* [WHAT IS NEEDED]
Output every entry exactly as written, but omit the pictures.

(EXTRACTED RECORDS)

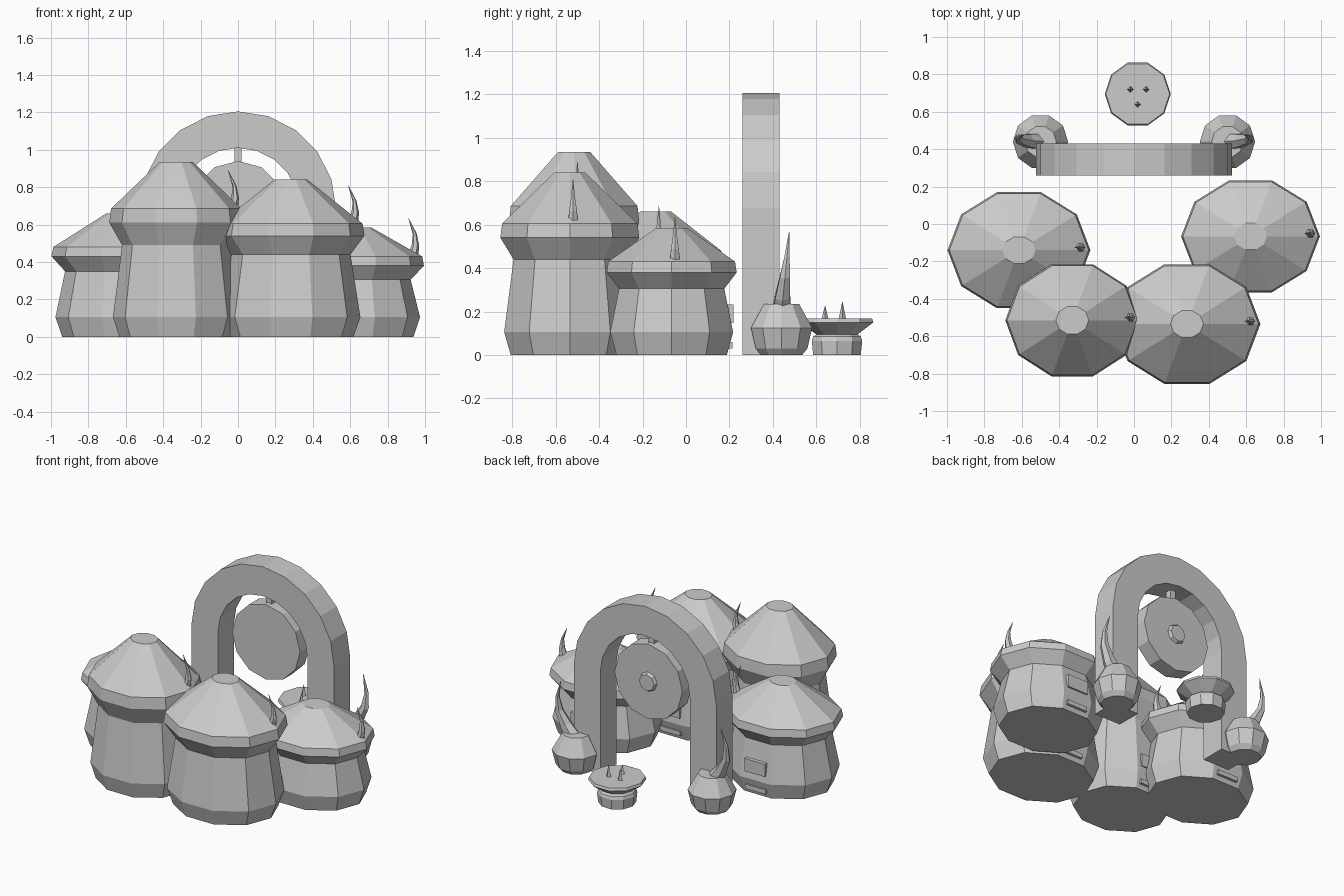
import bpy
import bmesh
from math import sin, cos, pi, radians
from mathutils import Vector, Matrix

cube = bpy.data.objects.get("Cube")
if cube:
    bpy.data.objects.remove(cube, do_unlink=True)

stone = bpy.data.materials.new("plain_grey")
stone.use_nodes = True
GREY = (0.6, 0.6, 0.6, 1)
stone.diffuse_color = GREY
bsdf = stone.node_tree.nodes["Principled BSDF"]
bsdf.inputs["Base Color"].default_value = GREY
bsdf.inputs["Roughness"].default_value = 0.9


def finish(name, bm, loc=(0, 0, 0)):
    bmesh.ops.recalc_face_normals(bm, faces=bm.faces)
    mesh = bpy.data.meshes.new(name)
    bm.to_mesh(mesh)
    bm.free()
    mesh.materials.append(stone)
    obj = bpy.data.objects.new(name, mesh)
    obj.location = loc
    bpy.context.collection.objects.link(obj)
    return obj


def skin(bm, rings):
    """Bridge equal rings of points and cap both ends."""
    loops = [[bm.verts.new(p) for p in ring] for ring in rings]
    n = len(loops[0])
    for low, high in zip(loops, loops[1:]):
        for i in range(n):
            j = (i + 1) % n
            bm.faces.new((low[i], low[j], high[j], high[i]))
    bm.faces.new(loops[0][::-1])
    bm.faces.new(loops[-1])


def lathe(name, profile, loc, sides=10, squash=1.0):
    """Turn a (radius, height) profile around z."""
    bm = bmesh.new()
    skin(bm, [[(r * cos(2 * pi * i / sides), squash * r * sin(2 * pi * i / sides), z)
               for i in range(sides)] for r, z in profile])
    return finish(name, bm, loc)


def horn(name, path, radius, loc, sides=6):
    """Tapering spike along a path in the xz plane."""
    bm = bmesh.new()
    pts = [Vector(p) for p in path]
    rings = []
    for k, p in enumerate(pts):
        d = (pts[min(k + 1, len(pts) - 1)] - pts[max(k - 1, 0)]).normalized()
        side = d.cross(Vector((0, 1, 0))).normalized()
        r = radius * (1 - 0.97 * k / (len(pts) - 1))
        rings.append([p + r * (cos(2 * pi * i / sides) * side
                               + sin(2 * pi * i / sides) * Vector((0, 1, 0)))
                      for i in range(sides)])
    skin(bm, rings)
    return finish(name, bm, loc)


def box(name, size, loc):
    bm = bmesh.new()
    bmesh.ops.create_cube(bm, size=1, matrix=Matrix.Diagonal((*size, 1)))
    return finish(name, bm, loc)


# Round huts: centre, eave radius, squash, wall top, eave, roof edge, roof top
HUTS = {
    "left_rear_hut": (-0.615, -0.14, 0.382, 0.853, 0.35, 0.43, 0.48, 0.66),
    "left_front_hut": (-0.33, -0.515, 0.358, 0.88, 0.49, 0.61, 0.685, 0.935),
    "right_front_hut": (0.283, -0.535, 0.393, 0.855, 0.44, 0.54, 0.605, 0.84),
    "right_rear_hut": (0.623, -0.066, 0.371, 0.848, 0.305, 0.38, 0.43, 0.585),
}
for name, (x, y, r, squash, wall, eave, edge, top) in HUTS.items():
    lathe(name, [(0.85 * r, 0), (0.945 * r, 0.105), (0.81 * r, wall),
                 (r, eave), (0.975 * r, edge), (0.088, top)], (x, y, 0), squash=squash)
    # Roof horn on the +x side
    horn(name + "_horn", [(0, 0, -0.04), (0.018, 0, 0.04), (0.014, 0, 0.1), (-0.02, 0, 0.185)],
         0.03, (x + 0.83 * r, y + 0.015, edge + 0.02))
    # Rear window ledge and door step
    back = y + 0.92 * r * squash * sin(radians(72))
    box(name + "_window", (0.15, 0.07, 0.085), (x, back - 0.025, 0.19))
    box(name + "_step", (0.15, 0.06, 0.03), (x, back - 0.025, 0.045))

# Arch: outer and inner outlines with straight legs
bm = bmesh.new()
SPRING, OUTER, INNER, STEPS = 0.68, 0.525, 0.33, 10


def arch_line(r):
    curve = [(r * cos(pi * i / STEPS), SPRING + r * sin(pi * i / STEPS))
             for i in range(STEPS + 1)]
    return [(r, 0)] + curve + [(-r, 0)]


skin(bm, [[(xo, 0.26, zo), (xi, 0.26, zi), (xi, 0.43, zi), (xo, 0.43, zo)]
          for (xo, zo), (xi, zi) in zip(arch_line(OUTER), arch_line(INNER))])
finish("arch", bm)

# Hanging gong with a boss on its rear face
gong = lathe("gong", [(0.25, -0.05), (0.25, 0.05)], (0, 0.345, 0.69), sides=12)
boss = lathe("gong_boss", [(0.065, 0), (0.055, 0.02)], (0, 0.395, 0.69), sides=8)
for part in (gong, boss):
    part.rotation_euler = (-pi / 2, 0, 0)
box("gong_hanger", (0.04, 0.04, 0.1), (0, 0.345, 0.975))

# Bulbous pots beside the arch, each with a tall curved horn
for side, label in ((1, "left"), (-1, "right")):
    lathe(label + "_pot", [(0.1, 0), (0.125, 0.03), (0.148, 0.125), (0.085, 0.235)],
          (side * 0.5, 0.44, 0))
    horn(label + "_pot_horn",
         [(0, 0, 0.18), (side * 0.07, 0.005, 0.27), (side * 0.115, 0.015, 0.36),
          (side * 0.12, 0.025, 0.45), (side * 0.09, 0.035, 0.565)],
         0.052, (side * 0.5, 0.44, 0))

# Small flared bowl with three spikes
lathe("bowl", [(0.115, 0), (0.122, 0.065), (0.115, 0.085), (0.1, 0.095),
               (0.176, 0.15), (0.17, 0.167)], (0.02, 0.695, 0))
for i, (x, y, h) in enumerate(((-0.02, 0.72, 0.075), (0.065, 0.72, 0.08), (0.02, 0.64, 0.06))):
    lathe("bowl_spike_%d" % (i + 1), [(0.019, -0.01), (0.001, h)], (x, y, 0.165), sides=4)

(End EXTRACTED RECORDS)

* [EXPECTED ANSWER]
import bpy
import bmesh
from math import sin, cos, pi, radians
from mathutils import Vector, Matrix

cube = bpy.data.objects.get("Cube")
if cube:
    bpy.data.objects.remove(cube, do_unlink=True)

stone = bpy.data.materials.new("plain_grey")
stone.use_nodes = True
GREY = (0.6, 0.6, 0.6, 1)
stone.diffuse_color = GREY
bsdf = stone.node_tree.nodes["Principled BSDF"]
bsdf.inputs["Base Color"].default_value = GREY
bsdf.inputs["Roughness"].default_value = 0.9


def finish(name, bm, loc=(0, 0, 0)):
    bmesh.ops.recalc_face_normals(bm, faces=bm.faces)
    mesh = bpy.data.meshes.new(name)
    bm.to_mesh(mesh)
    bm.free()
    mesh.materials.append(stone)
    obj = bpy.data.objects.new(name, mesh)
    obj.location = loc
    bpy.context.collection.objects.link(obj)
    return obj


def skin(bm, rings):
    """Bridge equal rings of points and cap both ends."""
    loops = [[bm.verts.new(p) for p in ring] for ring in rings]
    n = len(loops[0])
    for low, high in zip(loops, loops[1:]):
        for i in range(n):
            j = (i + 1) % n
            bm.faces.new((low[i], low[j], high[j], high[i]))
    bm.faces.new(loops[0][::-1])
    bm.faces.new(loops[-1])


def lathe(name, profile, loc, sides=10, squash=1.0):
    """Turn a (radius, height) profile around z."""
    bm = bmesh.new()
    skin(bm, [[(r * cos(2 * pi * i / sides), squash * r * sin(2 * pi * i / sides), z)
               for i in range(sides)] for r, z in profile])
    return finish(name, bm, loc)


def horn(name, path, radius, loc, sides=6):
    """Tapering spike along a path in the xz plane."""
    bm = bmesh.new()
    pts = [Vector(p) for p in path]
    rings = []
    for k, p in enumerate(pts):
        d = (pts[min(k + 1, len(pts) - 1)] - pts[max(k - 1, 0)]).normalized()
        side = d.cross(Vector((0, 1, 0))).normalized()
        r = radius * (1 - 0.97 * k / (len(pts) - 1))
        rings.append([p + r * (cos(2 * pi * i / sides) * side
                               + sin(2 * pi * i / sides) * Vector((0, 1, 0)))
                      for i in range(sides)])
    skin(bm, rings)
    return finish(name, bm, loc)


def box(name, size, loc):
    bm = bmesh.new()
    bmesh.ops.create_cube(bm, size=1, matrix=Matrix.Diagonal((*size, 1)))
    return finish(name, bm, loc)


# Round huts: centre, eave radius, squash, wall top, eave, roof edge, roof top
HUTS = {
    "left_rear_hut": (-0.615, -0.14, 0.382, 0.853, 0.35, 0.43, 0.48, 0.66),
    "left_front_hut": (-0.33, -0.515, 0.358, 0.88, 0.49, 0.61, 0.685, 0.935),
    "right_front_hut": (0.283, -0.535, 0.393, 0.855, 0.44, 0.54, 0.605, 0.84),
    "right_rear_hut": (0.623, -0.066, 0.371, 0.848, 0.305, 0.38, 0.43, 0.585),
}
for name, (x, y, r, squash, wall, eave, edge, top) in HUTS.items():
    lathe(name, [(0.85 * r, 0), (0.945 * r, 0.105), (0.81 * r, wall),
                 (r, eave), (0.975 * r, edge), (0.088, top)], (x, y, 0), squash=squash)
    # Roof horn on the +x side
    horn(name + "_horn", [(0, 0, -0.04), (0.018, 0, 0.04), (0.014, 0, 0.1), (-0.02, 0, 0.185)],
         0.03, (x + 0.83 * r, y + 0.015, edge + 0.02))
    # Rear window ledge and door step
    back = y + 0.92 * r * squash * sin(radians(72))
    box(name + "_window", (0.15, 0.07, 0.085), (x, back - 0.025, 0.19))
    box(name + "_step", (0.15, 0.06, 0.03), (x, back - 0.025, 0.045))

# Arch: outer and inner outlines with straight legs
bm = bmesh.new()
SPRING, OUTER, INNER, STEPS = 0.68, 0.525, 0.33, 10


def arch_line(r):
    curve = [(r * cos(pi * i / STEPS), SPRING + r * sin(pi * i / STEPS))
             for i in range(STEPS + 1)]
    return [(r, 0)] + curve + [(-r, 0)]


skin(bm, [[(xo, 0.26, zo), (xi, 0.26, zi), (xi, 0.43, zi), (xo, 0.43, zo)]
          for (xo, zo), (xi, zi) in zip(arch_line(OUTER), arch_line(INNER))])
finish("arch", bm)

# Hanging gong with a boss on its rear face
gong = lathe("gong", [(0.25, -0.05), (0.25, 0.05)], (0, 0.345, 0.69), sides=12)
boss = lathe("gong_boss", [(0.065, 0), (0.055, 0.02)], (0, 0.395, 0.69), sides=8)
for part in (gong, boss):
    part.rotation_euler = (-pi / 2, 0, 0)
box("gong_hanger", (0.04, 0.04, 0.1), (0, 0.345, 0.975))

# Bulbous pots beside the arch, each with a tall curved horn
for side, label in ((1, "left"), (-1, "right")):
    lathe(label + "_pot", [(0.1, 0), (0.125, 0.03), (0.148, 0.125), (0.085, 0.235)],
          (side * 0.5, 0.44, 0))
    horn(label + "_pot_horn",
         [(0, 0, 0.18), (side * 0.07, 0.005, 0.27), (side * 0.115, 0.015, 0.36),
          (side * 0.12, 0.025, 0.45), (side * 0.09, 0.035, 0.565)],
         0.052, (side * 0.5, 0.44, 0))

# Small flared bowl with three spikes
lathe("bowl", [(0.115, 0), (0.122, 0.065), (0.115, 0.085), (0.1, 0.095),
               (0.176, 0.15), (0.17, 0.167)], (0.02, 0.695, 0))
for i, (x, y, h) in enumerate(((-0.02, 0.72, 0.075), (0.065, 0.72, 0.08), (0.02, 0.64, 0.06))):
    lathe("bowl_spike_%d" % (i + 1), [(0.019, -0.01), (0.001, h)], (x, y, 0.165), sides=4)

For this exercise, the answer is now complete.